I'm much more inclined to think our understanding of black hole mergers is so-so.. and gamma ray burst happen during mergers despite our model, then a single star with so many "almost-impossible-to-find-in-same-place" properties as to be a contender. Time will tell...

By Sinisa Lazarek (not verified) on 25 Feb 2016 #permalink

We DO have 100 billion suns in 100 billion galaxies.

I think we have plenty of room for a long shot to occur.

If there were 2 BHs, would there have been signs of a 'ring up' prior to the merger showing the 'ring down' in the plots ?

@ Wow

that's true as well.

By Sinisa Lazarek (not verified) on 26 Feb 2016 #permalink

Why IMO this is unlikely is that while I can imagine such a star existing.. i.e. Eta Carinae is similar.. with such a mass and volitility of the star.. as described in the paper.. one would expect GRB's coming from that region long before the Ligo event. Yet no events were.. A huge star, spinning extremely rapidly should be "buzzing" like crazy.

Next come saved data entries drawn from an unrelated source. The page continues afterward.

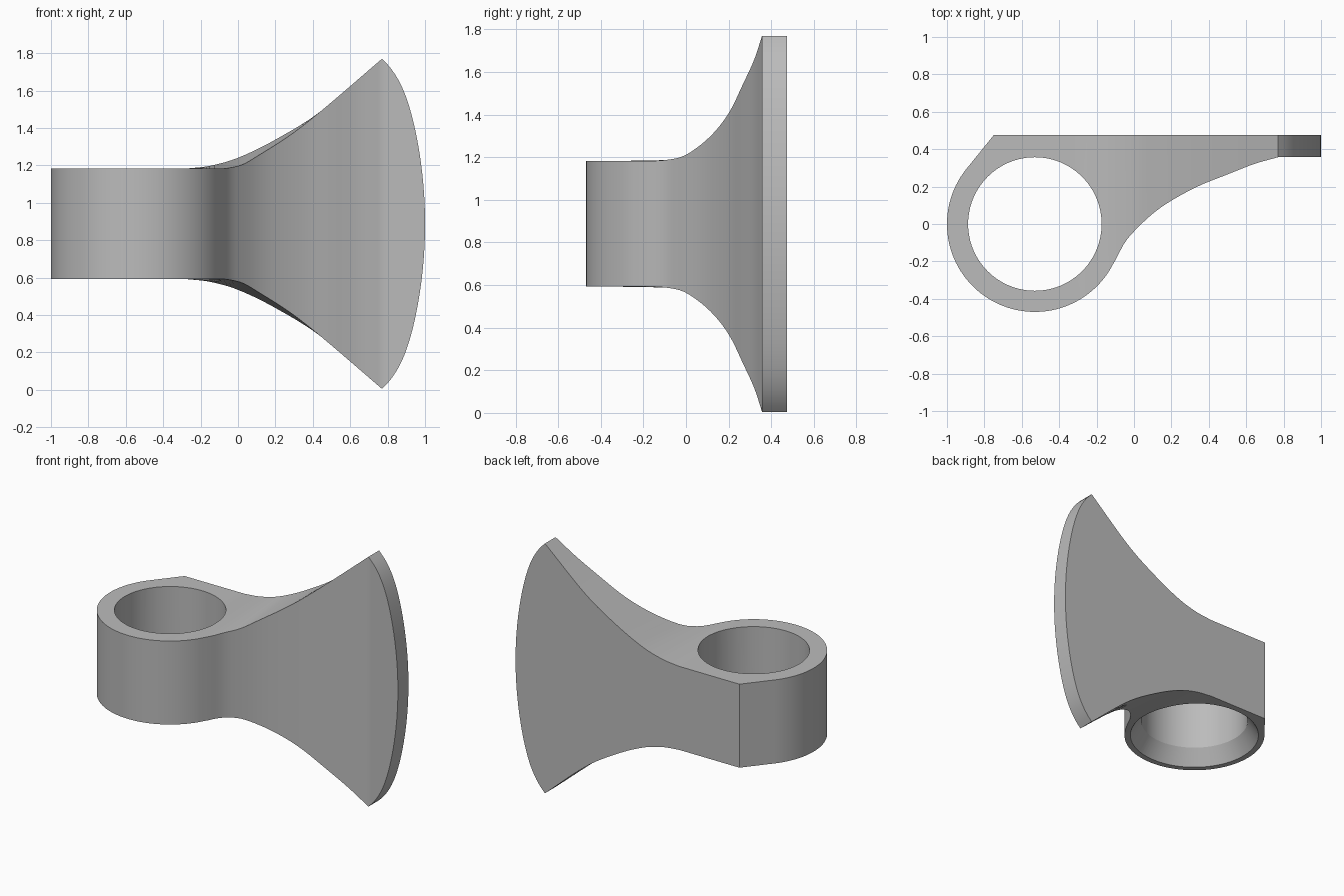
import bpy, bmesh, math

if "Cube" in bpy.data.objects:
    bpy.data.objects.remove(bpy.data.objects["Cube"], do_unlink=True)

MID, CX, R, HOLE = 0.8875, -0.53, 0.47, 0.357   # mid height, socket centre and radii
RING_H, TIP_H, BACK = 0.295, 0.8825, 0.475      # half heights, back plane

gray = bpy.data.materials.new("plain gray")
gray.use_nodes = True
gray.diffuse_color = (0.5, 0.5, 0.5, 1)
gray.node_tree.nodes["Principled BSDF"].inputs["Base Color"].default_value = (0.5, 0.5, 0.5, 1)


def curve(pts, x):
    """Smooth curve through pts, constant beyond the ends."""
    if x <= pts[0][0]:
        return pts[0][1]
    if x >= pts[-1][0]:
        return pts[-1][1]
    i = max(k for k in range(len(pts) - 1) if pts[k][0] <= x)

    def slope(k):
        a, b = pts[max(k - 1, 0)], pts[min(k + 1, len(pts) - 1)]
        return (b[1] - a[1]) / (b[0] - a[0])
    (x0, y0), (x1, y1) = pts[i], pts[i + 1]
    w = x1 - x0
    t = (x - x0) / w
    return (y0 * (1 + 2 * t) * (1 - t) ** 2 + slope(i) * w * t * (1 - t) ** 2
            + y1 * t * t * (3 - 2 * t) + slope(i + 1) * w * t * t * (t - 1))


NECK = [(-0.1, -0.195), (-0.05, -0.1), (0, -0.04), (0.1, 0.055), (0.2, 0.125),
        (0.35, 0.205), (0.5, 0.265), (0.64, 0.32), (0.77, 0.357)]
FLARE_FRONT = [(-0.07, RING_H), (0.02, 0.315), (0.1, 0.36), (0.28, 0.475), (0.44, 0.6), (0.77, TIP_H)]
FLARE_BACK = [(-0.28, RING_H), (-0.15, 0.31), (0, 0.353), (0.2, 0.45), (0.44, 0.6), (0.77, TIP_H)]


def circle_y(x):
    return math.sqrt(max(R * R - (x - CX) ** 2, 0))


def front_y(x):
    return -circle_y(x) if x < -0.1 else curve(NECK, x)


def back_y(x):
    if x < -0.895:
        return circle_y(x)
    return min(BACK, 0.296 + (x + 0.895) * (BACK - 0.296) / 0.145)


# Body stations: x, half height at the front, half height at the back
xs = [CX - R * math.cos(math.radians(156) * i / 48) for i in range(48)]
xs += [-0.895, -0.75] + [-0.1 + 0.87 * i / 40 for i in range(41)]
stations = [(x, curve(FLARE_FRONT, x), curve(FLARE_BACK, x)) for x in sorted(xs)]
for i in range(1, 33):                           # rounded cutting edge
    t = 1 - i / 32
    stations.append((1 - 0.23 * (0.7 * t ** 2 + 0.3 * t ** 9), TIP_H * t, TIP_H * t))

bm = bmesh.new()
loops = []
for x, hf, hb in stations:
    yf, yb = front_y(x), back_y(x)
    loops.append([bm.verts.new(p) for p in ((x, yf, MID - hf), (x, yb, MID - hb),
                                            (x, yb, MID + hb), (x, yf, MID + hf))])
for a, b in zip(loops, loops[1:]):
    for k in range(4):
        n = (k + 1) % 4
        bm.faces.new((a[k], a[n], b[n], b[k]))
bm.faces.new(loops[0])
bm.faces.new(loops[-1])
bmesh.ops.remove_doubles(bm, verts=bm.verts, dist=0.0005)
bmesh.ops.dissolve_degenerate(bm, edges=bm.edges, dist=0.0001)
bmesh.ops.recalc_face_normals(bm, faces=bm.faces)


def finish(name, bm):
    me = bpy.data.meshes.new(name)
    bm.to_mesh(me)
    bm.free()
    me.materials.append(gray)
    ob = bpy.data.objects.new(name, me)
    bpy.context.collection.objects.link(ob)
    return ob


body = finish("axe_head", bm)

# Handle hole with a flared lower mouth
bm = bmesh.new()
base = MID - RING_H
profile = [(0.497, base - 0.1), (0.43, base), (HOLE, base + 0.11), (HOLE, 1.5)]
rings = [[bm.verts.new((CX + r * math.cos(a), r * math.sin(a), z))
          for a in (math.tau * k / 96 for k in range(96))] for r, z in profile]
for a, b in zip(rings, rings[1:]):
    for k in range(96):
        n = (k + 1) % 96
        bm.faces.new((a[k], a[n], b[n], b[k]))
bm.faces.new(rings[0])
bm.faces.new(rings[-1])
bmesh.ops.recalc_face_normals(bm, faces=bm.faces)
cutter = finish("hole_cutter", bm)
cutter.hide_render = True

mod = body.modifiers.new("handle_hole", "BOOLEAN")
mod.operation, mod.solver, mod.object = "DIFFERENCE", "EXACT", cutter
bpy.ops.object.select_all(action="DESELECT")
body.select_set(True)
bpy.context.view_layer.objects.active = body
bpy.ops.object.modifier_apply(modifier=mod.name)
bpy.data.objects.remove(cutter, do_unlink=True)
bpy.ops.object.shade_smooth_by_angle(angle=math.radians(25))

By Sinisa Lazarek (not verified) on 26 Feb 2016 #permalink

There are several options as to what is going on, and given no better handle on their probabilities, you can only claim each are equally as unlikely, therefore any one of them is probably not the actual situation (given that we observe this, there must be something explaining the observation).

So I agree it's probably not this, but we're not really at the moment at the stage of saying what is going on, nor even what is likely going on. We're at what is POSSIBLY going on.

And it could possibly be this.

(heck, just off the top of my head, a scenario of a huge star that contains a large black hole that merged with it billions of years ago would make the star last longer than it "ought". Working out if it's feasible would require some work to figure out the likely masses, working through the model to see the results and seeing if there's a way of making it fit the observation.

And it would still be, even if it passed that, a possible answer.

To find out what's liable to be right, you need to find out what other feature would distinguish them all, and you need to work out the possible models to test for first.

I'm at the stage of "that's interesting". A long way from making a claim of supportable assertion. As are these scientists, though to get media copy you need to be more assertive,because academia is too wishy-washy for media consumption.

What I was thinking when I read it, was a more or less an ordinary core collapse supernova, only with too much
angular momentum to directly create a single BH. If that is the case than the dual BH formation and merge is part of the SN cum gamma-ray-burst process for high angular momenta stars. I can't imagine a star containing a BH to last for anything longer than a few seconds.

By Omega Centauri (not verified) on 26 Feb 2016 #permalink

If our sun had a solar mass black hole in its centre, it would burn for at least 5 billion years longer than it would otherwise have lasted.

Remember, there's only so fast things can lose energy to fall into the black hole's event horizon, and that limits the rate of infall of matter, whilst the doubled mass means it would retain cohesion and not reach nova instability because the nuclear fusion would have to overcome a bigger force to eject material in a nova event.

Black holes don't suck things in. It doesn't work like it does in futurama. That's a cartoon.

Gravitational waves is not reality same as black holes .Yes,I am aware this is a strong statement and needs a world of backing in this case there`s universal support from each and every single object within our universe of which is powered by sunlight. There`s visible proof of a universe powered by sunlight and not gravity.The claim is gravity keeps the planets around the sun,this discovery shows it is done by sunlight.check it out at --youtube-- sunlight electro rays